The plethora of challenges confronting the retailers, in this post-Amazon era, have made it incumbent upon these retailers to transform their business models, in order to generate sustainable growth. Customer preferences and shopping behavior have been evolving at a frantic pace. This new channel-agnostic customer expects the shopping experience to be personalized and seamless across the different points of engagement which the retailer has to offer. The leading retailers are embracing this change. They are adapting their business processes and IT infrastructure to serve the needs of this evolving customer.
We at SUSE, have been leveraging open source technologies to deliver products that will support this transformation in the retail sector, across different areas in their IT infrastructure. One of those areas, and the focus of this post, is the point of service.
Gone are the days when the point of service was a simplistic cash register. The point of service systems of today offer a platform for comprehensive customer engagement, inventory management, reporting and so forth. These systems could be a standard point of service terminal, a self-checkout system, a kiosk or a mobile point of service device carried across the store by a sales executive. The reliability and stability of these systems, is more critical today than it has ever been. A loss of a system today does not merely mean a cash counter ‘going down’, which in itself is nothing short of a tragedy, in terms of the business loss that could ensue. However, a loss of a system today implies that a comprehensive engagement point in the shopper’s journey has been lost.
With the SUSE Linux Enterprise Point of Service, we offer a stable, secure and reliable operating system platform for these point of service systems. At the same time, we also recognize that something which remains a constant in this industry, is the importance of long term stability of the entire point of service stack. Frequent re-deployments of newer versions of an operating system on the point of service devices, because the older version has gone out of support, is not an ideal scenario.
In some cases, this need for stability, stems from the need to maintain the entire stack at the point of service for a long term. This is required in order to minimize the operating expenses that originate from re-deploying and setting up the point of service environment over and over again. The possible incompatibilities with the software application stack, the peripheral devices, and the effort needed to deliver that compatibility, adds to the cost pressures. In other cases, the need for stability is more a consequence of the lack of availability of a solution, that can manage the entire life-cycle of the point of service asset – from provisioning, to package management, to patching, to configuration, to monitoring and finally re-deployment.

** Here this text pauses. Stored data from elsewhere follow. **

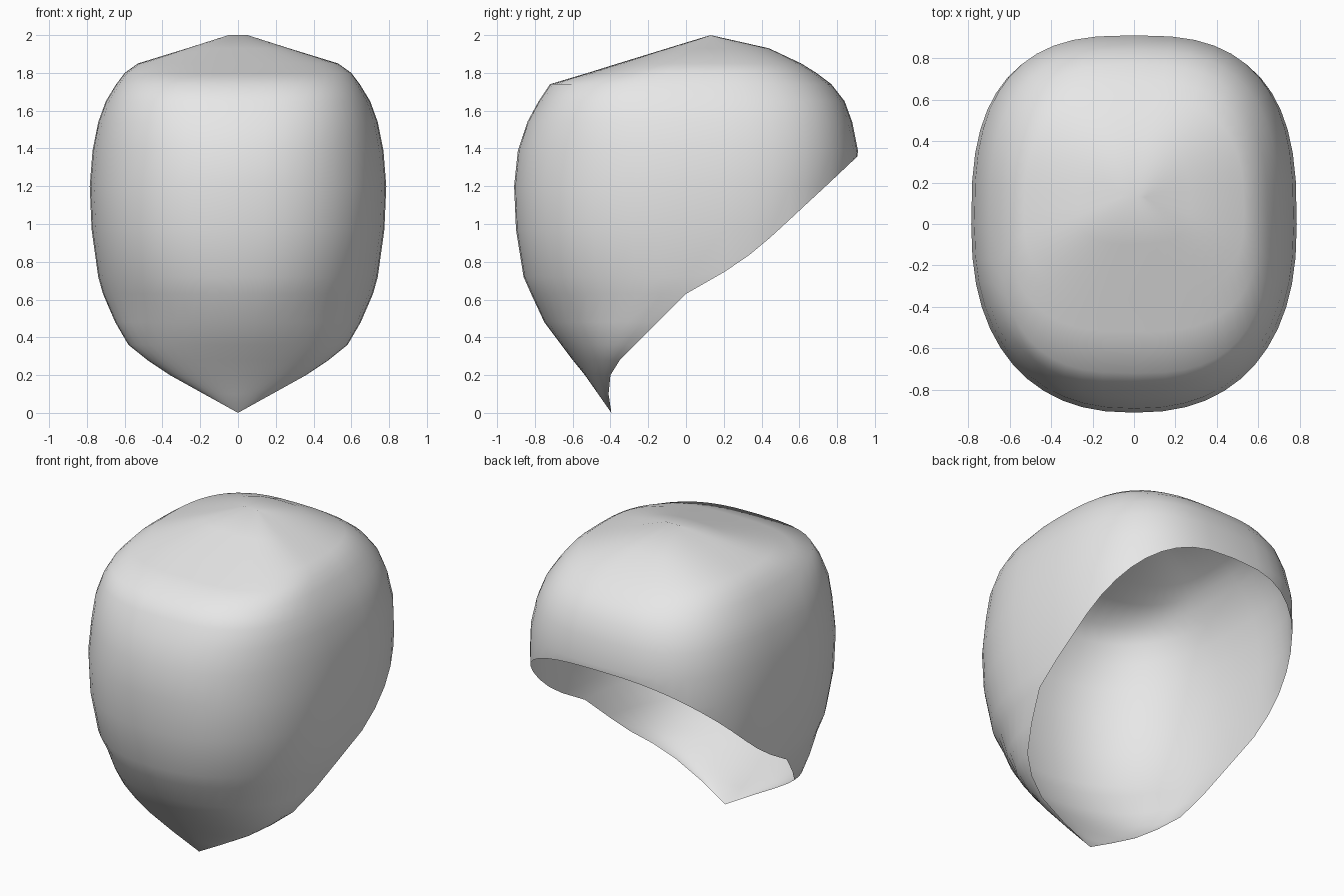
import bpy
import bmesh
from math import cos, sin, pi, copysign

default_cube = bpy.data.objects.get("Cube")
if default_cube:
    bpy.data.objects.remove(default_cube, do_unlink=True)

# Horizontal sections: height, half width, front y, back y, y of widest point
SECTIONS = [
    (0, 0, -.395, .8, -.395),
    (.1, .18, -.465, .8, -.41),
    (.2, .36, -.535, .8, -.4),
    (.28, .48, -.6, .8, -.35),
    (.36, .58, -.66, .8, -.27),
    (.48, .65, -.75, .83, -.15),
    (.63, .715, -.82, .86, 0),
    (.72, .74, -.86, .87, 0),
    (.97, .775, -.9, .89, 0),
    (1.2, .785, -.91, .9, 0),
    (1.39, .77, -.89, .91, 0),
    (1.54, .74, -.84, .88, 0),
    (1.65, .7, -.78, .84, 0),
    (1.74, .645, -.72, .77, 0),
    (1.8, .6, -.52, .69, .02),
    (1.85, .53, -.36, .61, .05),
    (1.93, .27, -.1, .44, .08),
    (2, .05, .13, .13, .13),
]
# Open rim behind the sides: y, height
RIM = [(0, .63), (.28, .79), (.46, .94), (.61, 1.08), (.74, 1.2), (.91, 1.36)]
RIM_START = RIM[0][1]
COLUMNS = 48


def lookup(table, key):
    """Linear interpolation of the table row at the given key."""
    key = min(max(key, table[0][0]), table[-1][0])
    for low, high in zip(table, table[1:]):
        if key <= high[0]:
            t = (key - low[0]) / (high[0] - low[0])
            return [a + (b - a) * t for a, b in zip(low, high)]


def signed_power(value, exponent):
    return copysign(abs(value) ** exponent, value)


def shell_point(angle, height):
    """Point of the rounded-square section at this angle and height."""
    z, half_width, front, back, middle = lookup(SECTIONS, height)
    c, s = cos(angle), sin(angle)
    if s > 0:
        roundness, depth = 2.8, back - middle
    else:
        roundness = lookup([(0, 1.7), (.8, 2.35), (1.4, 2.35), (1.75, 2.8), (2, 2.8)], z)[1]
        depth = middle - front
    x = half_width * signed_power(c, 2 / roundness)
    y = middle + depth * signed_power(s, 2 / roundness)
    return x, y, z


def rim_height(angle):
    """Height where the back of the shell meets the open rim."""
    height = 1
    for _ in range(40):
        height = lookup(RIM, shell_point(angle, height)[1])[1]
    return height


def build_shell():
    bm = bmesh.new()
    half = COLUMNS // 2
    columns = []
    for i in range(COLUMNS):
        angle = 2 * pi * i / COLUMNS
        behind = 0 < i < half
        floor = rim_height(angle) if behind else 0
        columns.append([bm.verts.new(shell_point(angle, max(row[0], floor)))
                        for row in SECTIONS])
    for i, column in enumerate(columns):
        following = columns[(i + 1) % COLUMNS]
        for j in range(len(SECTIONS) - 1):
            # The back is open below the rim
            if i < half and SECTIONS[j][0] < RIM_START:
                continue
            bm.faces.new((column[j], following[j], following[j + 1], column[j + 1]))
    bmesh.ops.remove_doubles(bm, verts=bm.verts[:], dist=.0005)
    loose = [v for v in bm.verts if not v.link_faces]
    bmesh.ops.delete(bm, geom=loose, context='VERTS')
    for face in bm.faces:
        face.smooth = True
    mesh = bpy.data.meshes.new("shell")
    bm.to_mesh(mesh)
    bm.free()
    return mesh


# Plain light grey finish
grey = bpy.data.materials.new("light_grey")
grey.use_nodes = True
colour = (.8, .8, .8, 1)
grey.diffuse_color = colour
grey.node_tree.nodes["Principled BSDF"].inputs["Base Color"].default_value = colour

# Thin open shell with a pointed front
shell = bpy.data.objects.new("shell", build_shell())
shell.data.materials.append(grey)
bpy.context.collection.objects.link(shell)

We are delivering products that would address the concerns of both these sets of customers. For the former cases, we are committed to supporting SUSE Linux Enterprise Point of Service for extended periods, at the point of service client devices. The aim is to allow the retailers to exploit the full life-cycle of their deployed hardware, thereby maximizing the return on their investments at the point of service. The latest SUSE Linux Enterprise Point of Service release to be supported for an extended period on the client devices, is SUSE Linux Enterprise Point of Service 12 Service Pack 3. We will support this version, on certified point of service hardware, until March 31, 2025. The product life-cycle details can be found here. These 64-bit client images can be built using the SUSE Linux Enterprise Point of Service Image Server 12 component.
At the same time, with the introduction of SUSE Manager into our retail offering, we are enabling the retailers to manage their dispersed store assets, throughout the life-cycle of those assets. This product offering is called SUSE Manager for Retail, something I introduced in one of my earlier blog posts.
SUSE Manager for Retail reference architecture
So whether it is about a stable operating system that is part of the point of service stack, or a Linux systems management solution to deploy, manage and monitor that stack, SUSE has a solution to solve the point of service related problems of the modern retailer.